     She said You didn’t marry an echo?


She said I need some help with listening

     I said Sorry, what did you say?

She said I want you to sit down and tell me

     everything you did today.

So I told her all kinds of interesting things

     about Liverpool and West Ham

and how any fool could see that Sebastian Coe

     was going to beat Steve Cram.


She was sitting there and nodding

     with a smile like a Cheshire cat

saying Yes indeed mmm good I see

     and other things like that.

I talked until four in the morning

     then said It’s really time for bed

but she’d been concentrating so hard on listening

     she hadn’t heard a word I’d said.


And I said to her one morning

     I hope you don’t feel cross

but I must ask you to help me

     because I have a sense of loss.

She took me to the sofa

     and she sat me gently down

and said I think we ought to get to the bottom of this

    before you go off into town.


I agreed that was essential

     and the question began to come

She asked me all kinds of amazing things

     about my uncles, aunties, daddy and mum,

and in the end she was exhausted

     and said I don’t know what makes you grieve!

I said That’s easy, I’ve lost my car keys

     and I must find them before I leave.


But then one day over breakfast

     I told her Things must change,

You’ve been treating me like a client

     and it’s time to re-arrange.

We have to reassess our relationship,

     and we have to do it soon.

She said I’ll fit you in for half an hour

     on Wednesday afternoon.


     The counselled husband calypso

          had me on the rack

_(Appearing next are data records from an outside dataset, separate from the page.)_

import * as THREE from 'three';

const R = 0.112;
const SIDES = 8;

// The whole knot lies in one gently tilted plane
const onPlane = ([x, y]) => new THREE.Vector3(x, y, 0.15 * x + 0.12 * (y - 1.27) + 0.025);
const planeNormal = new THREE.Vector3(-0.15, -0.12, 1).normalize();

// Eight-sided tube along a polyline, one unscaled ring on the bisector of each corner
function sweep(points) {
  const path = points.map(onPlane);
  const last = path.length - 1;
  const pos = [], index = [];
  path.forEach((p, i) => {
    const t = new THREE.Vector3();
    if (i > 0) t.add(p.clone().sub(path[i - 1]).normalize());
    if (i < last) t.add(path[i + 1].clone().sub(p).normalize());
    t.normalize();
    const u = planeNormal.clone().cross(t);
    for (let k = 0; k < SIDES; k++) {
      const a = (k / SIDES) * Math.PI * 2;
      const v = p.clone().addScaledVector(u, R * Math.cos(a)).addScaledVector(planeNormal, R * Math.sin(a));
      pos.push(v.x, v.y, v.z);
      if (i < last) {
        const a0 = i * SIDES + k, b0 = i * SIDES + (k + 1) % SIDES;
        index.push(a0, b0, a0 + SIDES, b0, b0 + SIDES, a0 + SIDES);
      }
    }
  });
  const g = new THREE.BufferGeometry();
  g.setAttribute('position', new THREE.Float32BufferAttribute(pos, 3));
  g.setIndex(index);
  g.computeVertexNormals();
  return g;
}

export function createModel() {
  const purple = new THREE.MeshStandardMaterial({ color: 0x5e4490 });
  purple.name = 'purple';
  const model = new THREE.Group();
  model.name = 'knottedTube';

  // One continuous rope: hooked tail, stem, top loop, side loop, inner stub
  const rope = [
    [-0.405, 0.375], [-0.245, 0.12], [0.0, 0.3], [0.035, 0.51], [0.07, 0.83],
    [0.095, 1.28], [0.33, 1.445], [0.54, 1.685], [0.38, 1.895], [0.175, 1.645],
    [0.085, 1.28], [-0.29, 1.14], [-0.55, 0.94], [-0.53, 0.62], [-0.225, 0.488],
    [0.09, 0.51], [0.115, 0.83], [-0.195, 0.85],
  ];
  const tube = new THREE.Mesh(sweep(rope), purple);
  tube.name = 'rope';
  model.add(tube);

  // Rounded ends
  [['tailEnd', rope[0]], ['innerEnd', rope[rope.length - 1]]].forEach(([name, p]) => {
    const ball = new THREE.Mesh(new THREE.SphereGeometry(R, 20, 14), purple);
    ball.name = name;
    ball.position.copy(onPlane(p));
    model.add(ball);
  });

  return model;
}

     it’s enough to make you

          a dipsomaniac.

     She wrote in her assignments

          everything that came into her head

     and now her tutor up in Sheffield

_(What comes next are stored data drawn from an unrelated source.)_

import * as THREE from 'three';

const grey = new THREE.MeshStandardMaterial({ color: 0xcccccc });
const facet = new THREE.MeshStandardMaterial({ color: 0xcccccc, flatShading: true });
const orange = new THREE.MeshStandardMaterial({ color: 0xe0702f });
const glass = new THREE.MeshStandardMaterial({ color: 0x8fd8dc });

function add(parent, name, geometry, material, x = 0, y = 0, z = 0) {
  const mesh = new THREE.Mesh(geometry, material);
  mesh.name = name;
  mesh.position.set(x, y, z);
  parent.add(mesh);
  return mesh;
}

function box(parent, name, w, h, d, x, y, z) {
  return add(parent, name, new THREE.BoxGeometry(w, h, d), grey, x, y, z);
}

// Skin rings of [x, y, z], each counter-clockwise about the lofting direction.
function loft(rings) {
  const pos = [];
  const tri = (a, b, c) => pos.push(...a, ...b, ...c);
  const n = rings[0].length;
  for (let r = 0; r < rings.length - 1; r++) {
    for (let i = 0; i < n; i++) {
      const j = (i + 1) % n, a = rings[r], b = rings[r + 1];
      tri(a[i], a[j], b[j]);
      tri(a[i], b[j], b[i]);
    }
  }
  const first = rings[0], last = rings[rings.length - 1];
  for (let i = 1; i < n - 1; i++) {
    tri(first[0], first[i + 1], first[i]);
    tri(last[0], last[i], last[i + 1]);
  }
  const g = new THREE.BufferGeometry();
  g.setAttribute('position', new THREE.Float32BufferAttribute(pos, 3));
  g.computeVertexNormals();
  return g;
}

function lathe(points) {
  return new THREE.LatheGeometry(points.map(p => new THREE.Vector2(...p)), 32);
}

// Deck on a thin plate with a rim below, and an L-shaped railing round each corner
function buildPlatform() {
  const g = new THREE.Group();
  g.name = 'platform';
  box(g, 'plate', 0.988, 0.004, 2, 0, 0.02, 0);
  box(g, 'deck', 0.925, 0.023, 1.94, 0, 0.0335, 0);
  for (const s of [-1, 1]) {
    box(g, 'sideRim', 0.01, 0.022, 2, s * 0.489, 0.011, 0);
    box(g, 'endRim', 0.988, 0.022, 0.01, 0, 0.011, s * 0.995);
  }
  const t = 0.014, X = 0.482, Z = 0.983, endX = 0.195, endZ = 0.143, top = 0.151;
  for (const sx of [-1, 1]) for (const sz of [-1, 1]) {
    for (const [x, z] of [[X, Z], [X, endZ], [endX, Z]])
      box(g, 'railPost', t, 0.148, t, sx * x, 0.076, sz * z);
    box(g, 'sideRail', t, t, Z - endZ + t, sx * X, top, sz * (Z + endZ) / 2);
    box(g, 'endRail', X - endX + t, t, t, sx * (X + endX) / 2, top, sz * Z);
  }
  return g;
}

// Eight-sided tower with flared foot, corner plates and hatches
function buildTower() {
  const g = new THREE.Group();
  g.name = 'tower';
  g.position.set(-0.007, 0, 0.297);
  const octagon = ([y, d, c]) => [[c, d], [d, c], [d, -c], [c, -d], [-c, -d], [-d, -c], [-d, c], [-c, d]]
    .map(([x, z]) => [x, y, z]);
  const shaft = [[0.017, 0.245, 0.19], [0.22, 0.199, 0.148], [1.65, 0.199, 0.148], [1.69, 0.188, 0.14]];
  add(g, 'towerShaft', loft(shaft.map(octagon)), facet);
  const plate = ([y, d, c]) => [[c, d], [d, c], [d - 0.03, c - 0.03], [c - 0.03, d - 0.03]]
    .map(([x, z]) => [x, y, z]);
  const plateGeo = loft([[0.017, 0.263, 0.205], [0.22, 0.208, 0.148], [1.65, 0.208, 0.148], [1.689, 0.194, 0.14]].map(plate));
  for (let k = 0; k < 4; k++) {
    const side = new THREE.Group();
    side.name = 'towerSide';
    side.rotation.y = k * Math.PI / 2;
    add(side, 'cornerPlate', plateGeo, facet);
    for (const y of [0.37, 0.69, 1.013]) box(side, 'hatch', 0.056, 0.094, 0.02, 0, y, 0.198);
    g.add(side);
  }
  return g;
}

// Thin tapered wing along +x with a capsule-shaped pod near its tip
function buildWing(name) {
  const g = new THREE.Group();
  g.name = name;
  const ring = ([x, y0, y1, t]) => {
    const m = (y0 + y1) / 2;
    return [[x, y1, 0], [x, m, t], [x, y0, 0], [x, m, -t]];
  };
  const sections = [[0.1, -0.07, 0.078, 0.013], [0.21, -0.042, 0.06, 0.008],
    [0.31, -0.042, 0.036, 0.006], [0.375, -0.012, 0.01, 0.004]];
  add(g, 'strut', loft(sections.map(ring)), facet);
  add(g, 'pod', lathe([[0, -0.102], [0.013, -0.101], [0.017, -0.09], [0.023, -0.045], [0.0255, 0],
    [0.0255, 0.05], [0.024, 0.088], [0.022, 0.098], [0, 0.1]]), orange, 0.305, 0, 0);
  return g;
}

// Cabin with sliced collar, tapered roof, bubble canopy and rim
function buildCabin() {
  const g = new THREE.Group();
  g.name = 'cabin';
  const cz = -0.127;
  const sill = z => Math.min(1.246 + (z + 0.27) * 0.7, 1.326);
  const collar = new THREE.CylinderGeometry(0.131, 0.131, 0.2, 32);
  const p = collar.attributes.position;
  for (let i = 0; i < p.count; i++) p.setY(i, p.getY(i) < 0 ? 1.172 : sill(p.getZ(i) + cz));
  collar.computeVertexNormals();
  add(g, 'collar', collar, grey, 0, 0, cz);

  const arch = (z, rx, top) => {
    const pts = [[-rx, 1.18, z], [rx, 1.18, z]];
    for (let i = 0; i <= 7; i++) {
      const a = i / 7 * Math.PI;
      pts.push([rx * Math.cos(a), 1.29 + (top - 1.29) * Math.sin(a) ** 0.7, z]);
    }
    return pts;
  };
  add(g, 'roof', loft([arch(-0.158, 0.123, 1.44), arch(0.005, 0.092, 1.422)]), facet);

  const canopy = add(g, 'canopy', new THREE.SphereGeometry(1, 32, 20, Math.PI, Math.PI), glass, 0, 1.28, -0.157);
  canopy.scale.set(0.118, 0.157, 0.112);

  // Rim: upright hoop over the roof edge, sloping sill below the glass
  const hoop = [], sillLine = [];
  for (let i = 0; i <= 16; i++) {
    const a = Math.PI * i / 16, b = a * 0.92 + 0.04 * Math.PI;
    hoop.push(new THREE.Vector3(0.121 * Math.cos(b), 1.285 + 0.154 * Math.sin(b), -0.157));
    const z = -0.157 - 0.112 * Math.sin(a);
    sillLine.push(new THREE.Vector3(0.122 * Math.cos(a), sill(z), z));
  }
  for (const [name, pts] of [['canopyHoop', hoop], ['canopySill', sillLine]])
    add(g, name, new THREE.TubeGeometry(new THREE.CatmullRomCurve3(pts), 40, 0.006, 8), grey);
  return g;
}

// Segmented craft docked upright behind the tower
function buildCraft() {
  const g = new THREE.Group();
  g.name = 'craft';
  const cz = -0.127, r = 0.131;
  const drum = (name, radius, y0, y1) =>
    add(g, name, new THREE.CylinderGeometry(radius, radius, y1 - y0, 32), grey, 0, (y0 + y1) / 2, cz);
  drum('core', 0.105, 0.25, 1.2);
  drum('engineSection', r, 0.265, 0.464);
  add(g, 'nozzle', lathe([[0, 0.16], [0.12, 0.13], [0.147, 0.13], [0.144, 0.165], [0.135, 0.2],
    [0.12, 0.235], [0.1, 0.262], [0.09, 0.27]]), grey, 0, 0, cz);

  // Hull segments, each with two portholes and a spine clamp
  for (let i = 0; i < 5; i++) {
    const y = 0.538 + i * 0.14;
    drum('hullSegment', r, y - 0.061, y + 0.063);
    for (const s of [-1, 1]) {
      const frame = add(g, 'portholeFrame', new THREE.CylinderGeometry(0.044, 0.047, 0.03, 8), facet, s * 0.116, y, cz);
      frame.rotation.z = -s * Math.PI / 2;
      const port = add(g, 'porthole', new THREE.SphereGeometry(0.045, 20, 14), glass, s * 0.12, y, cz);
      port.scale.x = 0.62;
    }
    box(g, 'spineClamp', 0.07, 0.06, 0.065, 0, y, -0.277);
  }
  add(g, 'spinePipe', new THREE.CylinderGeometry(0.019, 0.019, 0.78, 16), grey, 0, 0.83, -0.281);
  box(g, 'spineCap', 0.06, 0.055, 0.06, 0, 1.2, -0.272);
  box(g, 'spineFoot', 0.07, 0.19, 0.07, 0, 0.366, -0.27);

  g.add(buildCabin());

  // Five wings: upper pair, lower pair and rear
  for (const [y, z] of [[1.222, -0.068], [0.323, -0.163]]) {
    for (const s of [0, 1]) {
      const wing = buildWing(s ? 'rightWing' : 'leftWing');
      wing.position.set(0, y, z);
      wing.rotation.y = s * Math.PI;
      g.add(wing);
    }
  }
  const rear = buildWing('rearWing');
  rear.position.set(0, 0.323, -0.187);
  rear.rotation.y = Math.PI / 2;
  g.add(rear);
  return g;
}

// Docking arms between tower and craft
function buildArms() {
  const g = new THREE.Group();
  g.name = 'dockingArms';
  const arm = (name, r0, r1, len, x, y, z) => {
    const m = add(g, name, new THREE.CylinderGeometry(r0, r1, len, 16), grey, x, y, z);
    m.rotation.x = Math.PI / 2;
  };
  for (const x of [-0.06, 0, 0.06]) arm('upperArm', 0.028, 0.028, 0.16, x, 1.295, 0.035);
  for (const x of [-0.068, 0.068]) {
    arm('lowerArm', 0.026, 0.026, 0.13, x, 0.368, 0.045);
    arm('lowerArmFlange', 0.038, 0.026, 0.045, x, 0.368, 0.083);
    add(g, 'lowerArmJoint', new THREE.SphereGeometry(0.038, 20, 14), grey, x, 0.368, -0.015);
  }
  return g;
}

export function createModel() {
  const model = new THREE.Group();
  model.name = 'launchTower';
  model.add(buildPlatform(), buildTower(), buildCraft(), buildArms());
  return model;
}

          knows how I cut my toenails in bed.


Well her course was nearly over

     and I was mighty glad of that

I knew things were getting serious when I came home

     and found her counselling next-door’s cat.

So she packed her books and pencils

     and went off to Nottingham

and left me to hold the baby

     like the proud father than I am.


And I couldn’t help reflecting

     as she went of in a dream

and I took the little girl to playgroup

     just how alike mum and daughter seem.

The little girl went off to play

     with beanbags and playdough and pens

while her mum was a hundred miles away

     with beanbags and playdough and pens.


And when the week was over

    she was transformed completely

and now we spend our evenings talking

     and have Gestalt and pepper with our tea.

She does transactional analysis in Tesco

     every time she buys a tin of beans

and spends her days in loose relaxed clothing

     and meets Russ Parker in her dreams.


     The counselled husband calypso

          has now got me on the hook

     She’s going to be a tutor,

          she’s going to write a book.

     The adult, child and parent

          are itching now to roam

     O won’t you go home, Bill Bazely,

         Bill Bazely won’t you please go home!

Played to Tessa's group when I went to collect her at the end of a counselling course at St John's College, Nottingham. Written sometime in 1988 (from the length of it, possibly the whole of 1988). The typescript was found in a box of old papers in the loft in 2020. The persons mentioned are all authors on the subject. There was an alternative last four lines: "The adult,child and parent/are running round like Mr Men/and Doreen Slater/is on the phone again" but I'm not sure which was used.